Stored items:
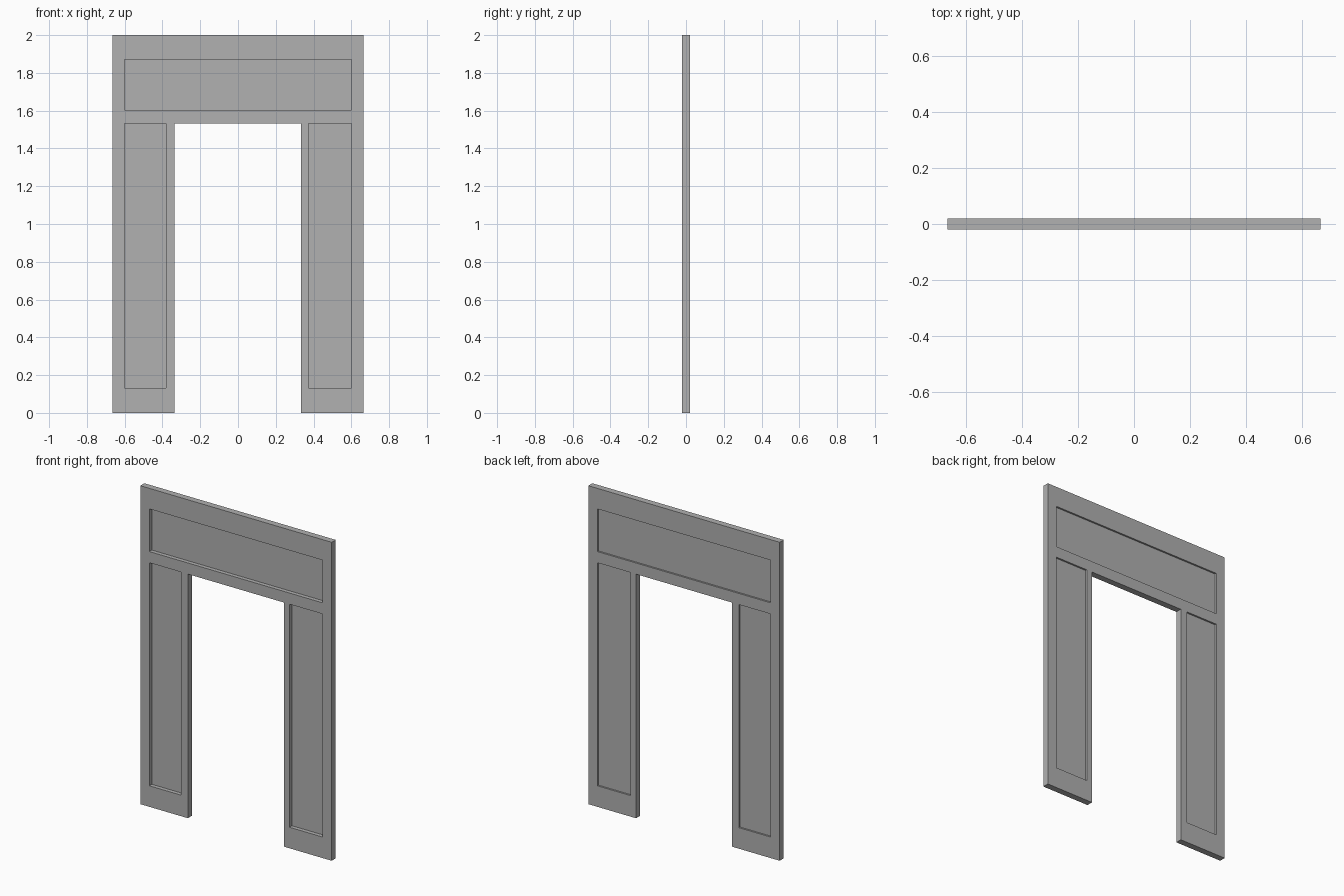
import bpy, bmesh

if "Cube" in bpy.data.objects:
    bpy.data.objects.remove(bpy.data.objects["Cube"])

HALF_DEPTH = 0.02
XS = [-0.665, -0.602, -0.381, -0.335, 0.333, 0.372, 0.6, 0.665]
ZS = [0, 0.132, 1.533, 1.603, 1.871, 2.0]

grey = bpy.data.materials.new("dark_grey")
grey.diffuse_color = (0.44, 0.44, 0.44, 1)
grey.use_nodes = True
grey.node_tree.nodes["Principled BSDF"].inputs["Base Color"].default_value = grey.diffuse_color


def finish(bm, name):
    bmesh.ops.recalc_face_normals(bm, faces=bm.faces)
    mesh = bpy.data.meshes.new(name)
    bm.to_mesh(mesh)
    bm.free()
    mesh.materials.append(grey)
    obj = bpy.data.objects.new(name, mesh)
    bpy.context.collection.objects.link(obj)
    return obj


def is_solid(i, j):
    doorway = i == 3 and j < 2
    leg_panel = i in (1, 5) and j == 1
    top_panel = 1 <= i <= 5 and j == 3
    return not (doorway or leg_panel or top_panel)


# Door surround: one slab with the doorway and panel openings left out
bm = bmesh.new()
for i in range(len(XS) - 1):
    for j in range(len(ZS) - 1):
        if is_solid(i, j):
            corners = [(XS[i], ZS[j]), (XS[i + 1], ZS[j]),
                       (XS[i + 1], ZS[j + 1]), (XS[i], ZS[j + 1])]
            bm.faces.new([bm.verts.new((x, -HALF_DEPTH, z)) for x, z in corners])
bmesh.ops.remove_doubles(bm, verts=bm.verts, dist=1e-4)
ext = bmesh.ops.extrude_face_region(bm, geom=bm.faces[:], use_keep_orig=True)
moved = [v for v in ext["geom"] if isinstance(v, bmesh.types.BMVert)]
bmesh.ops.translate(bm, verts=moved, vec=(0, 2 * HALF_DEPTH, 0))
finish(bm, "door_surround")


def panel(name, x0, x1, z0, z1, y0=0.005, y1=0.009):
    bm = bmesh.new()
    bmesh.ops.create_cube(bm, size=1)
    for v in bm.verts:
        v.co = (x1 if v.co.x > 0 else x0,
                y1 if v.co.y > 0 else y0,
                z1 if v.co.z > 0 else z0)
    finish(bm, name)


# Thin recessed panels, deeper on the front than on the back
panel("left_panel", XS[1], XS[2], ZS[1], ZS[2])
panel("right_panel", XS[5], XS[6], ZS[1], ZS[2])
panel("top_panel", XS[1], XS[6], ZS[3], ZS[4])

*Directions*. Count every line of the records that holds "verts". State the number, nothing else.

*Exercise result*. 4